[SUPPLIED RECORDS Boundary: Start]

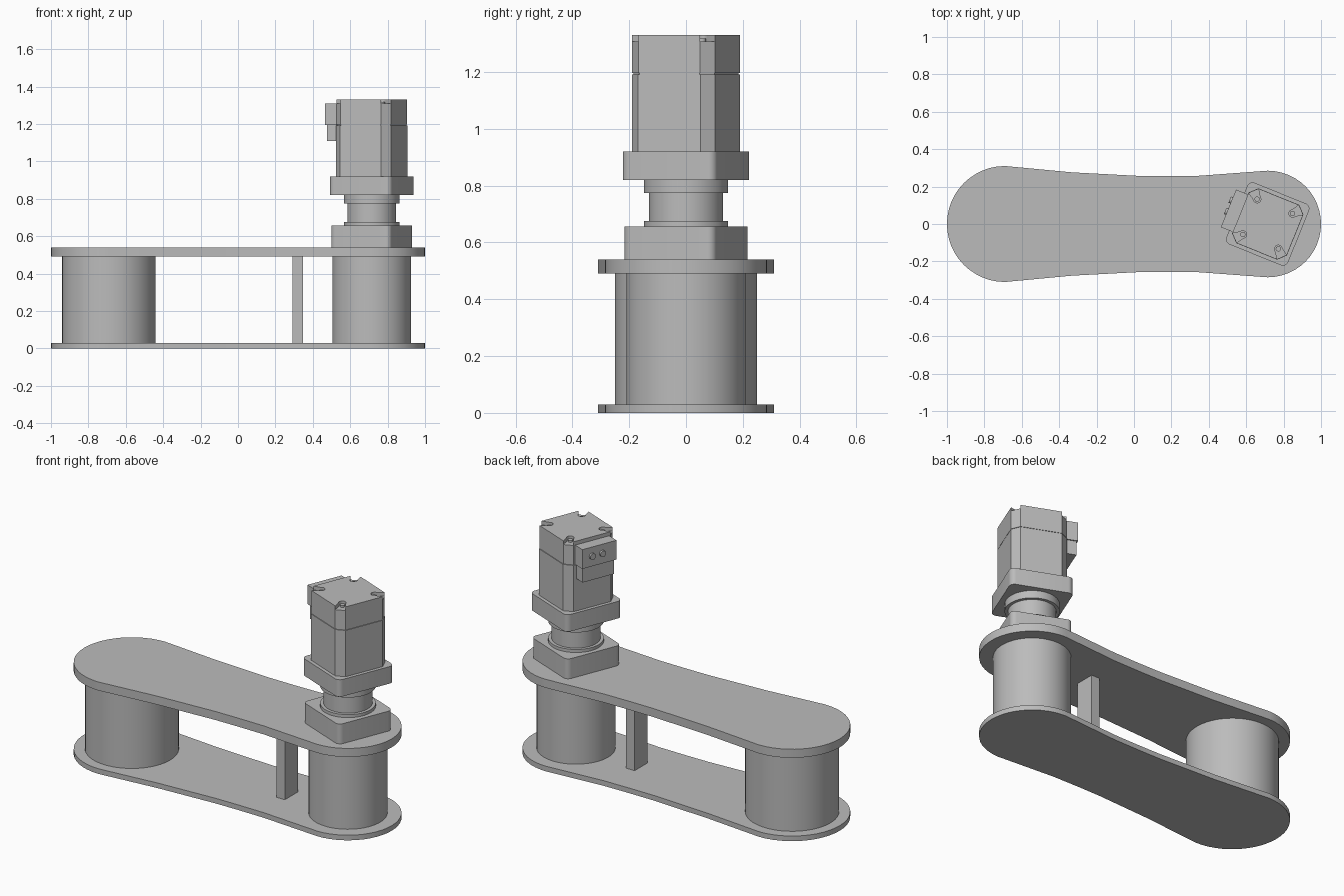
import bpy, bmesh, math
from mathutils import Matrix, Vector

cube = bpy.data.objects.get("Cube")
if cube:
    bpy.data.objects.remove(cube, do_unlink=True)

grey = bpy.data.materials.new("plain grey")
grey.use_nodes = True
COLOUR = (0.5, 0.5, 0.5, 1)
grey.diffuse_color = COLOUR
grey.node_tree.nodes["Principled BSDF"].inputs["Base Color"].default_value = COLOUR

AXIS_X, IDLER_X = 0.715, -0.69
MOTOR = Matrix.Translation((AXIS_X, 0, 0)) @ Matrix.Rotation(math.radians(-22), 4, 'Z')


def extrude(name, outline, z0, z1, matrix=Matrix()):
    """Closed prism from an outline, sharp edges kept."""
    bm = bmesh.new()
    face = bm.faces.new([bm.verts.new((x, y, z0)) for x, y in outline])
    top = bmesh.ops.extrude_face_region(bm, geom=[face])["geom"]
    bmesh.ops.translate(bm, vec=(0, 0, z1 - z0),
                        verts=[v for v in top if isinstance(v, bmesh.types.BMVert)])
    bmesh.ops.recalc_face_normals(bm, faces=bm.faces)
    mesh = bpy.data.meshes.new(name)
    bm.to_mesh(mesh)
    bm.free()
    mesh.materials.append(grey)
    obj = bpy.data.objects.new(name, mesh)
    obj.matrix_world = matrix
    bpy.context.collection.objects.link(obj)
    bpy.ops.object.select_all(action='DESELECT')
    obj.select_set(True)
    bpy.context.view_layer.objects.active = obj
    bpy.ops.object.shade_smooth_by_angle(angle=math.radians(25))
    return obj


def arc(cx, cy, r, start, end, n):
    return [(cx + r * math.cos(math.radians(start + (end - start) * i / n)),
             cy + r * math.sin(math.radians(start + (end - start) * i / n)))
            for i in range(n + 1)]


def circle(r, n=64):
    return arc(0, 0, r, 0, 360, n)[:-1]


def rounded_square(h, r, n=6):
    pts = []
    for k, (sx, sy) in enumerate([(1, 1), (-1, 1), (-1, -1), (1, -1)]):
        pts += arc(sx * (h - r), sy * (h - r), r, 90 * k, 90 * k + 90, n)
    return pts


def box(name, x0, x1, y0, y1, z0, z1, matrix=Matrix()):
    return extrude(name, [(x0, y0), (x1, y0), (x1, y1), (x0, y1)], z0, z1, matrix)


# Waisted plates
waist = [(0.35, 0.258), (0.18, 0.256), (0.03, 0.257), (-0.33, 0.276)]
plate = arc(AXIS_X, 0, 0.285, -90, 90, 24) + waist
plate += arc(IDLER_X, 0, 0.31, 90, 270, 24) + [(x, -y) for x, y in reversed(waist)]
extrude("bottom_plate", plate, 0, 0.03)
extrude("top_plate", plate, 0.49, 0.54)

# Drums and post between the plates
extrude("idler_drum", circle(0.25), 0.03, 0.49, Matrix.Translation((IDLER_X, 0, 0)))
extrude("drive_drum", circle(0.21), 0.03, 0.49, Matrix.Translation((AXIS_X, 0, 0)))
box("support_post", 0.292, 0.347, -0.06, 0.06, 0.03, 0.49)

# Gearbox
extrude("gearbox_base", rounded_square(0.173, 0.03), 0.54, 0.657, MOTOR)
extrude("lower_collar", circle(0.148), 0.657, 0.675, MOTOR)
extrude("gearbox_neck", circle(0.13), 0.675, 0.775, MOTOR)
extrude("upper_collar", circle(0.148), 0.775, 0.82, MOTOR)
extrude("motor_flange", rounded_square(0.178, 0.03), 0.82, 0.92, MOTOR)

# Motor body and rear cap with chamfered corners
extrude("motor_body", rounded_square(0.158, 0.04, 1), 0.92, 1.192, MOTOR)
extrude("cap_seam", rounded_square(0.154, 0.04, 1), 1.192, 1.196, MOTOR)
extrude("rear_cap", rounded_square(0.157, 0.04, 1), 1.196, 1.308, MOTOR)

# Cap top with a screw slot running in from each corner
SCREW, HALF = 0.102, 0.02
slot = [(0.157, 0.117), (0.125, 0.125 - HALF * 1.41)]
slot += arc(SCREW, SCREW, HALF, -45, -225, 8)
slot += [(0.125 - HALF * 1.41, 0.125), (0.117, 0.157)]
cap_top = []
for k in range(4):
    turn = Matrix.Rotation(math.pi / 2 * k, 2)
    cap_top += [tuple(turn @ Vector(p)) for p in slot]
extrude("cap_top", cap_top, 1.308, 1.33, MOTOR)
for k in range(4):
    spot = Matrix.Rotation(math.pi / 2 * k, 4, 'Z') @ Matrix.Translation((SCREW, SCREW, 0))
    extrude("cap_screw_%d" % (k + 1), circle(0.014, 16), 1.3, 1.318, MOTOR @ spot)

# Connector housing on the motor side
box("connector_housing", -0.226, -0.14, -0.11, 0.107, 1.195, 1.308, MOTOR)
box("connector_skirt", -0.218, -0.15, -0.1, 0.1, 1.11, 1.195, MOTOR)
for k, y in enumerate((-0.02, 0.045)):
    facing = Matrix.Translation((-0.22, y, 1.255)) @ Matrix.Rotation(-math.pi / 2, 4, 'Y')
    extrude("connector_screw_%d" % (k + 1), circle(0.018, 20), 0, 0.017, MOTOR @ facing)
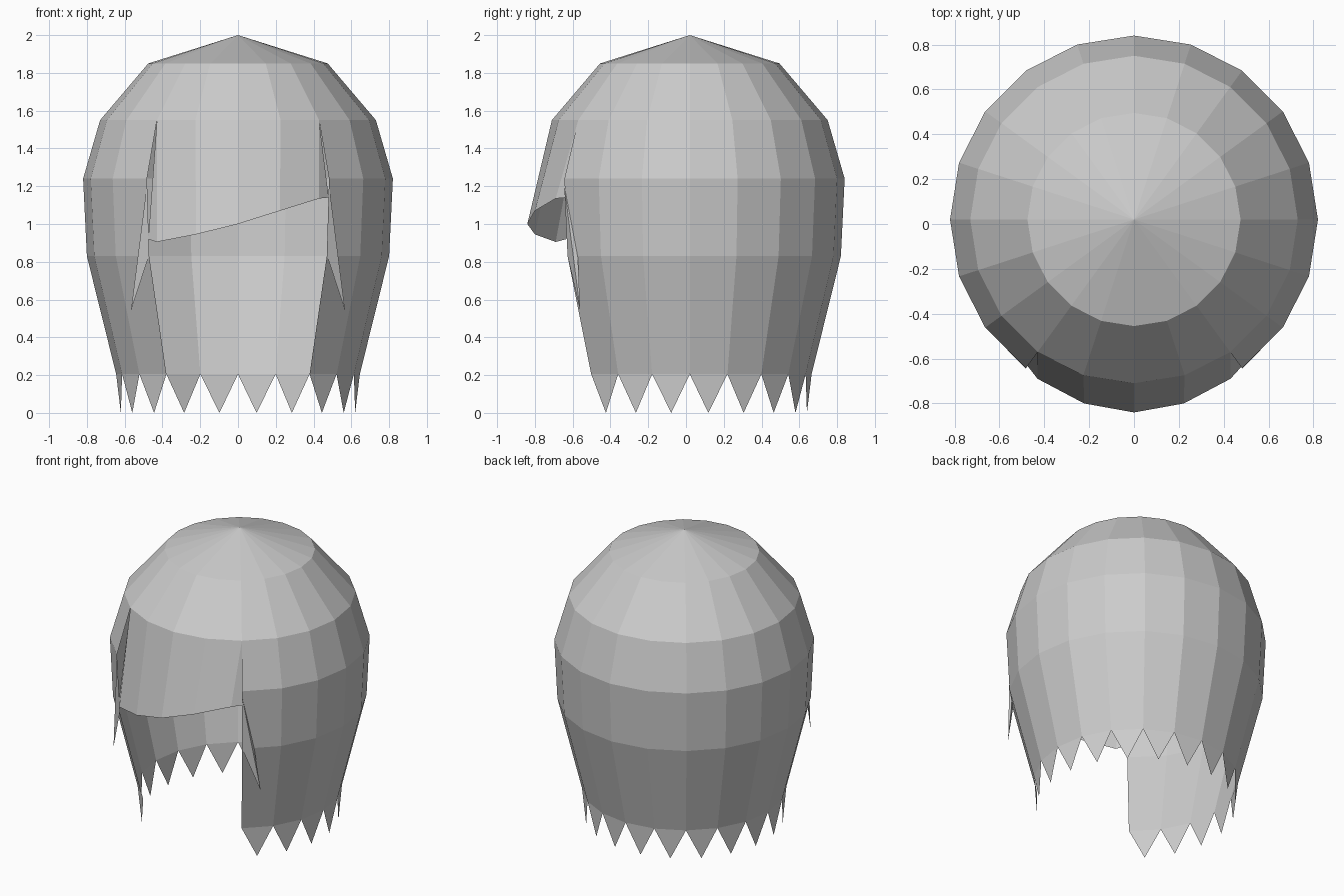
import bpy, bmesh
from math import sin, cos, radians

if "Cube" in bpy.data.objects:
    bpy.data.objects.remove(bpy.data.objects["Cube"])

CY = 0.02  # centre of the cap in y


def polar(r, deg, z):
    a = radians(deg)
    return (r * cos(a), CY + r * sin(a), z)


def make_object(name, build):
    bm = bmesh.new()
    build(bm)
    bmesh.ops.remove_doubles(bm, verts=bm.verts, dist=0.0005)
    mesh = bpy.data.meshes.new(name)
    bm.to_mesh(mesh)
    bm.free()
    ob = bpy.data.objects.new(name, mesh)
    bpy.context.collection.objects.link(ob)
    return ob


def face(bm, *pts):
    bm.faces.new([bm.verts.new(p) for p in pts])


# 20-sided hair cap: crown, sides open at the front, jagged hem
PROFILE = [(0.475, 1.85), (0.73, 1.55), (0.82, 1.24), (0.80, 0.83), (0.645, 0.205)]


def cap(bm):
    for i in range(20):
        a, b = -54 + 18 * i, -36 + 18 * i
        in_front = i >= 16
        r, z = PROFILE[0]
        face(bm, polar(r, a, z), polar(r, b, z), (0, CY, 2.0))
        for k, ((r0, z0), (r1, z1)) in enumerate(zip(PROFILE, PROFILE[1:])):
            if in_front and k > 0:
                break
            face(bm, polar(r1, a, z1), polar(r1, b, z1), polar(r0, b, z0), polar(r0, a, z0))
        if not in_front:
            r, z = PROFILE[-1]
            face(bm, polar(0.628, a + 9, 0), polar(r, b, z), polar(r, a, z))


make_object("hair_cap", cap)

# Slanted fringe hanging from the brow ring, with narrow side returns
FRINGE = [(-0.475, -0.632, 0.92), (-0.43, -0.69, 0.905), (-0.222, -0.80, 0.945), (0, -0.84, 1.0),
          (0.222, -0.80, 1.07), (0.43, -0.69, 1.135), (0.48, -0.635, 1.14)]


def fringe(bm):
    top = [polar(0.73, -126 + 18 * i, 1.55) for i in range(5)]
    for i in range(4):
        face(bm, FRINGE[i + 1], FRINGE[i + 2], top[i + 1], top[i])
    face(bm, FRINGE[0], FRINGE[1], top[0])
    face(bm, FRINGE[5], FRINGE[6], top[4])


make_object("fringe", fringe)


# Pointed lock flicking out at each side of the opening
def side_lock(s):
    def build(bm):
        a, b, c, tip = [(s * x, y, z) for x, y, z in
                        [(0.483, -0.644, 1.2), (0.472, -0.627, 0.83),
                         (0.527, -0.572, 0.82), (0.567, -0.56, 0.54)]]
        for f in ((a, b, tip), (a, tip, c), (b, c, tip)):
            face(bm, *(f if s > 0 else f[::-1]))
    return build


make_object("side_lock_right", side_lock(1))
make_object("side_lock_left", side_lock(-1))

[SUPPLIED RECORDS Boundary: End]

Pictures excluded, repeat the records exactly from their opening line through the line containing "# Drums and post between the plates".

WRITTEN ANSWER:
import bpy, bmesh, math
from mathutils import Matrix, Vector

cube = bpy.data.objects.get("Cube")
if cube:
    bpy.data.objects.remove(cube, do_unlink=True)

grey = bpy.data.materials.new("plain grey")
grey.use_nodes = True
COLOUR = (0.5, 0.5, 0.5, 1)
grey.diffuse_color = COLOUR
grey.node_tree.nodes["Principled BSDF"].inputs["Base Color"].default_value = COLOUR

AXIS_X, IDLER_X = 0.715, -0.69
MOTOR = Matrix.Translation((AXIS_X, 0, 0)) @ Matrix.Rotation(math.radians(-22), 4, 'Z')


def extrude(name, outline, z0, z1, matrix=Matrix()):
    """Closed prism from an outline, sharp edges kept."""
    bm = bmesh.new()
    face = bm.faces.new([bm.verts.new((x, y, z0)) for x, y in outline])
    top = bmesh.ops.extrude_face_region(bm, geom=[face])["geom"]
    bmesh.ops.translate(bm, vec=(0, 0, z1 - z0),
                        verts=[v for v in top if isinstance(v, bmesh.types.BMVert)])
    bmesh.ops.recalc_face_normals(bm, faces=bm.faces)
    mesh = bpy.data.meshes.new(name)
    bm.to_mesh(mesh)
    bm.free()
    mesh.materials.append(grey)
    obj = bpy.data.objects.new(name, mesh)
    obj.matrix_world = matrix
    bpy.context.collection.objects.link(obj)
    bpy.ops.object.select_all(action='DESELECT')
    obj.select_set(True)
    bpy.context.view_layer.objects.active = obj
    bpy.ops.object.shade_smooth_by_angle(angle=math.radians(25))
    return obj


def arc(cx, cy, r, start, end, n):
    return [(cx + r * math.cos(math.radians(start + (end - start) * i / n)),
             cy + r * math.sin(math.radians(start + (end - start) * i / n)))
            for i in range(n + 1)]


def circle(r, n=64):
    return arc(0, 0, r, 0, 360, n)[:-1]


def rounded_square(h, r, n=6):
    pts = []
    for k, (sx, sy) in enumerate([(1, 1), (-1, 1), (-1, -1), (1, -1)]):
        pts += arc(sx * (h - r), sy * (h - r), r, 90 * k, 90 * k + 90, n)
    return pts


def box(name, x0, x1, y0, y1, z0, z1, matrix=Matrix()):
    return extrude(name, [(x0, y0), (x1, y0), (x1, y1), (x0, y1)], z0, z1, matrix)


# Waisted plates
waist = [(0.35, 0.258), (0.18, 0.256), (0.03, 0.257), (-0.33, 0.276)]
plate = arc(AXIS_X, 0, 0.285, -90, 90, 24) + waist
plate += arc(IDLER_X, 0, 0.31, 90, 270, 24) + [(x, -y) for x, y in reversed(waist)]
extrude("bottom_plate", plate, 0, 0.03)
extrude("top_plate", plate, 0.49, 0.54)

# Drums and post between the plates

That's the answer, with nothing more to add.